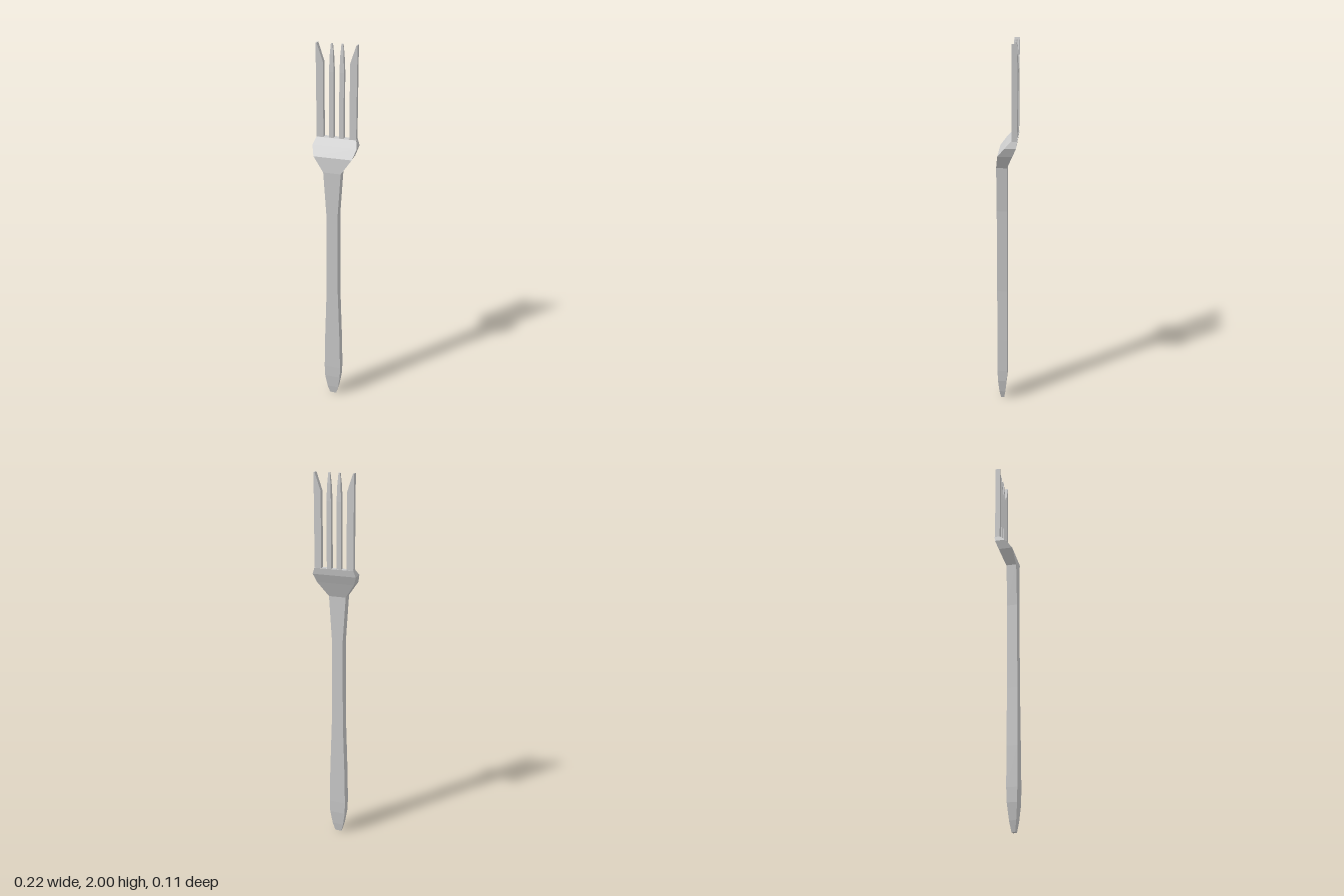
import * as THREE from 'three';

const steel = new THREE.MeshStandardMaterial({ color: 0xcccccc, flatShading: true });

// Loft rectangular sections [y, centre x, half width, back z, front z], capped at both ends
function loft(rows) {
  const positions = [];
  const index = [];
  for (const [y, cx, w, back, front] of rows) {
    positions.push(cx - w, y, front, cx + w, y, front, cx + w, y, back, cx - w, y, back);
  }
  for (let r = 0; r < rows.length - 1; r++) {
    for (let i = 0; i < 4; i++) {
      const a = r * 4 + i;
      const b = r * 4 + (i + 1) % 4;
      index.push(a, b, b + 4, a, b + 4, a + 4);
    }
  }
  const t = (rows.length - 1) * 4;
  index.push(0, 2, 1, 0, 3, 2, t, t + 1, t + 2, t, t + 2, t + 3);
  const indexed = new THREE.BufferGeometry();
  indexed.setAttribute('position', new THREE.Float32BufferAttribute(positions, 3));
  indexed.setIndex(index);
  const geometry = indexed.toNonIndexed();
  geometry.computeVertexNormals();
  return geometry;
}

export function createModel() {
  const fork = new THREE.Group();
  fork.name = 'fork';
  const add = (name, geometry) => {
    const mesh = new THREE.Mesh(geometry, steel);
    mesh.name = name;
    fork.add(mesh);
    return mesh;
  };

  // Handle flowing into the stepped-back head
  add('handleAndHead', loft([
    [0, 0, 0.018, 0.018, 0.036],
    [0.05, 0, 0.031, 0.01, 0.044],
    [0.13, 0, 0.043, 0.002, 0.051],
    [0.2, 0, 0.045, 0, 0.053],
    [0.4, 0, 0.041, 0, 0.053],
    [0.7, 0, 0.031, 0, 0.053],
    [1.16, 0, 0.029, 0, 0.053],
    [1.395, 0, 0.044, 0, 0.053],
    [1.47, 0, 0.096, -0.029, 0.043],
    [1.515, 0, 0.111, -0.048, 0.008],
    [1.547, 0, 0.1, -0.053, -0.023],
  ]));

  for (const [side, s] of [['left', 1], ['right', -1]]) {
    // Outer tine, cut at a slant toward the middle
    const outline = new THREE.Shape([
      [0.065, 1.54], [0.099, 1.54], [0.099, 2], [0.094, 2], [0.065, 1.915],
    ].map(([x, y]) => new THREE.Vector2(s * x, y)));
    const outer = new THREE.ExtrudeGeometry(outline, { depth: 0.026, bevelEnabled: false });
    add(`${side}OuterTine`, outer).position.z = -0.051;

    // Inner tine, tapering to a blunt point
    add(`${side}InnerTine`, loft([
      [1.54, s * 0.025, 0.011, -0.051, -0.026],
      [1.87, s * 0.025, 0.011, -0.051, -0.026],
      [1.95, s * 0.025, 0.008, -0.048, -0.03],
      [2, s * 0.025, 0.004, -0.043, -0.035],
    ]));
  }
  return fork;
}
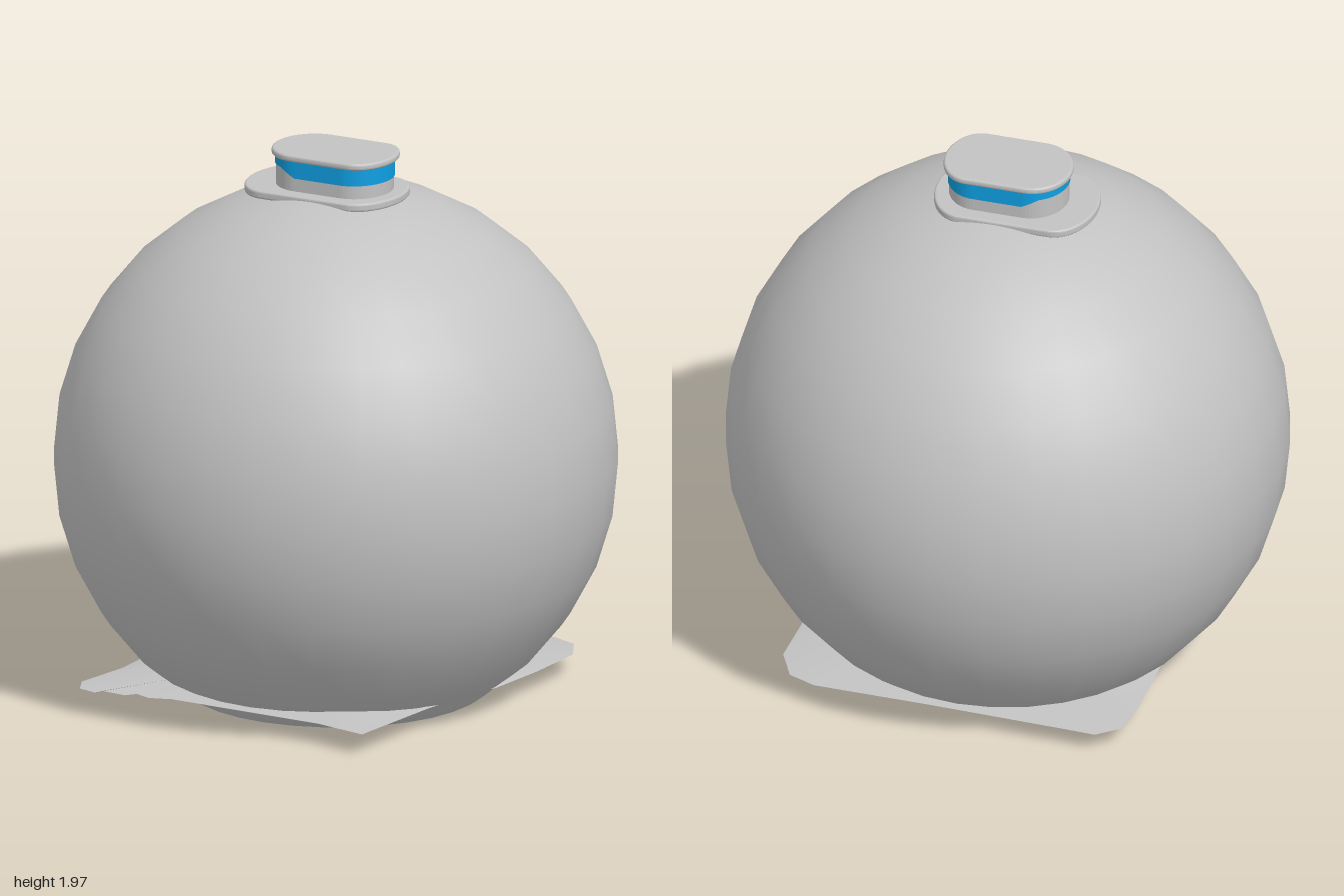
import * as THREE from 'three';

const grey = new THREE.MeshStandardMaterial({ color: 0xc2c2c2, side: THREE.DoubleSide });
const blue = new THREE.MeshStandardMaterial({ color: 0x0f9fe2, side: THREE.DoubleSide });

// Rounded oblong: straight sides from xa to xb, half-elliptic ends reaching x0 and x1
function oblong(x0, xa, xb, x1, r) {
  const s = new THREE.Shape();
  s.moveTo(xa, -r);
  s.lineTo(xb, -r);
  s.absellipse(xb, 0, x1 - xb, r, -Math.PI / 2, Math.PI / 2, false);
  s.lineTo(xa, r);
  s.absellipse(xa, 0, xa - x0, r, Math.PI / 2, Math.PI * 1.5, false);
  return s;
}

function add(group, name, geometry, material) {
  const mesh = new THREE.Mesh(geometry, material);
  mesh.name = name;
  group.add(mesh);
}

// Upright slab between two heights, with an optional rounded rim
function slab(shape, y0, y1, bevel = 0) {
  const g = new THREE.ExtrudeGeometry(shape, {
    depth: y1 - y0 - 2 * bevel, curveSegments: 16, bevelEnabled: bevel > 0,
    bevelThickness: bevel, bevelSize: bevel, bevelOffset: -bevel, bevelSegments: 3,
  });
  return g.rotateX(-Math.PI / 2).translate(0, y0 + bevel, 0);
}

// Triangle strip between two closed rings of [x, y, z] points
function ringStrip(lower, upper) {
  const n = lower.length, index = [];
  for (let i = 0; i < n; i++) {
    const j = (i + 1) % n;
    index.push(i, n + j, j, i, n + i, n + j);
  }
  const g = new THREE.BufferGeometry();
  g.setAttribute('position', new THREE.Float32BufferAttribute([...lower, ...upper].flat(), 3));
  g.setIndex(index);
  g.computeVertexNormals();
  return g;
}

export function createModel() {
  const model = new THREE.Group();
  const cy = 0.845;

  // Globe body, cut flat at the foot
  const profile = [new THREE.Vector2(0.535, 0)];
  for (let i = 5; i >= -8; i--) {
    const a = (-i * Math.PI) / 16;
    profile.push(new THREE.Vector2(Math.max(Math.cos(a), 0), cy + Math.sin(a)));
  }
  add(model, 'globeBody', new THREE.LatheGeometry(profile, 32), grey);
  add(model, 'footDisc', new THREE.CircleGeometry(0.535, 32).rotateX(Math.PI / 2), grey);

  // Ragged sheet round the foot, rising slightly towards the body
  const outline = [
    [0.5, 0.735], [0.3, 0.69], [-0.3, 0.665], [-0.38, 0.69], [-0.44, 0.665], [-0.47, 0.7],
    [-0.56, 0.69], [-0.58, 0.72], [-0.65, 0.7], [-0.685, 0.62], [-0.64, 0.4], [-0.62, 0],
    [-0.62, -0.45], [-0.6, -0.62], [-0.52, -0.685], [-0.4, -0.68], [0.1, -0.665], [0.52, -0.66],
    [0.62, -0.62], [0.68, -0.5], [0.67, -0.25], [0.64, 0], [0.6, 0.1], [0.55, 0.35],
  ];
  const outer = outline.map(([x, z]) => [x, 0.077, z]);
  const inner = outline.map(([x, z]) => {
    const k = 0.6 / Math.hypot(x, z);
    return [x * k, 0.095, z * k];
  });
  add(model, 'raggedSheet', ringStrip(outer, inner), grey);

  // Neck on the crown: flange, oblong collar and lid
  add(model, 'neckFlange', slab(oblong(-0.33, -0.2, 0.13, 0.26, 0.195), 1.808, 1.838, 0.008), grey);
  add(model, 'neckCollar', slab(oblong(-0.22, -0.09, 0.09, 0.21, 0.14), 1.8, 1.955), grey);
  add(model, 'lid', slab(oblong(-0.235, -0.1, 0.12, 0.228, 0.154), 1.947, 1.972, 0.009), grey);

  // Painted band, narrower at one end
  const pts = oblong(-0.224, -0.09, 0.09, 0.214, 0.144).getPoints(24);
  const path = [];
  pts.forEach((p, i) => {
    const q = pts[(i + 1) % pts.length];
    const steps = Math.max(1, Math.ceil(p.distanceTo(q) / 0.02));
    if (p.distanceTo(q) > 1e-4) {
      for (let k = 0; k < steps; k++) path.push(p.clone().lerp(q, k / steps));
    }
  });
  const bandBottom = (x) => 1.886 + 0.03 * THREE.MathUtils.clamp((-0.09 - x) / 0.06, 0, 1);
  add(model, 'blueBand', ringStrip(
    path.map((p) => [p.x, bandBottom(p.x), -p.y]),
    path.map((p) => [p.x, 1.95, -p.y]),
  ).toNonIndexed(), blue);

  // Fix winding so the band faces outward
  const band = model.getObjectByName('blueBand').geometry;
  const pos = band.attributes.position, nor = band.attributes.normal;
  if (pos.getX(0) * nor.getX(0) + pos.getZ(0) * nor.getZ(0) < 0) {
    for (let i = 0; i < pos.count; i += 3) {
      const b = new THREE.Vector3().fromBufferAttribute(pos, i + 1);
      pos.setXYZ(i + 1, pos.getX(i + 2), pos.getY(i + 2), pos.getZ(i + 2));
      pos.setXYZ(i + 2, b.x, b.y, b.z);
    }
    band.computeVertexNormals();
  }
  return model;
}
______
### YOUR TASK
In the records above, take every line from the opening one through the line with "a blunt point" and repeat it exactly; pictures are not part of the copy.

### ANSWER TO THIS PROBLEM
import * as THREE from 'three';

const steel = new THREE.MeshStandardMaterial({ color: 0xcccccc, flatShading: true });

// Loft rectangular sections [y, centre x, half width, back z, front z], capped at both ends
function loft(rows) {
  const positions = [];
  const index = [];
  for (const [y, cx, w, back, front] of rows) {
    positions.push(cx - w, y, front, cx + w, y, front, cx + w, y, back, cx - w, y, back);
  }
  for (let r = 0; r < rows.length - 1; r++) {
    for (let i = 0; i < 4; i++) {
      const a = r * 4 + i;
      const b = r * 4 + (i + 1) % 4;
      index.push(a, b, b + 4, a, b + 4, a + 4);
    }
  }
  const t = (rows.length - 1) * 4;
  index.push(0, 2, 1, 0, 3, 2, t, t + 1, t + 2, t, t + 2, t + 3);
  const indexed = new THREE.BufferGeometry();
  indexed.setAttribute('position', new THREE.Float32BufferAttribute(positions, 3));
  indexed.setIndex(index);
  const geometry = indexed.toNonIndexed();
  geometry.computeVertexNormals();
  return geometry;
}

export function createModel() {
  const fork = new THREE.Group();
  fork.name = 'fork';
  const add = (name, geometry) => {
    const mesh = new THREE.Mesh(geometry, steel);
    mesh.name = name;
    fork.add(mesh);
    return mesh;
  };

  // Handle flowing into the stepped-back head
  add('handleAndHead', loft([
    [0, 0, 0.018, 0.018, 0.036],
    [0.05, 0, 0.031, 0.01, 0.044],
    [0.13, 0, 0.043, 0.002, 0.051],
    [0.2, 0, 0.045, 0, 0.053],
    [0.4, 0, 0.041, 0, 0.053],
    [0.7, 0, 0.031, 0, 0.053],
    [1.16, 0, 0.029, 0, 0.053],
    [1.395, 0, 0.044, 0, 0.053],
    [1.47, 0, 0.096, -0.029, 0.043],
    [1.515, 0, 0.111, -0.048, 0.008],
    [1.547, 0, 0.1, -0.053, -0.023],
  ]));

  for (const [side, s] of [['left', 1], ['right', -1]]) {
    // Outer tine, cut at a slant toward the middle
    const outline = new THREE.Shape([
      [0.065, 1.54], [0.099, 1.54], [0.099, 2], [0.094, 2], [0.065, 1.915],
    ].map(([x, y]) => new THREE.Vector2(s * x, y)));
    const outer = new THREE.ExtrudeGeometry(outline, { depth: 0.026, bevelEnabled: false });
    add(`${side}OuterTine`, outer).position.z = -0.051;

    // Inner tine, tapering to a blunt point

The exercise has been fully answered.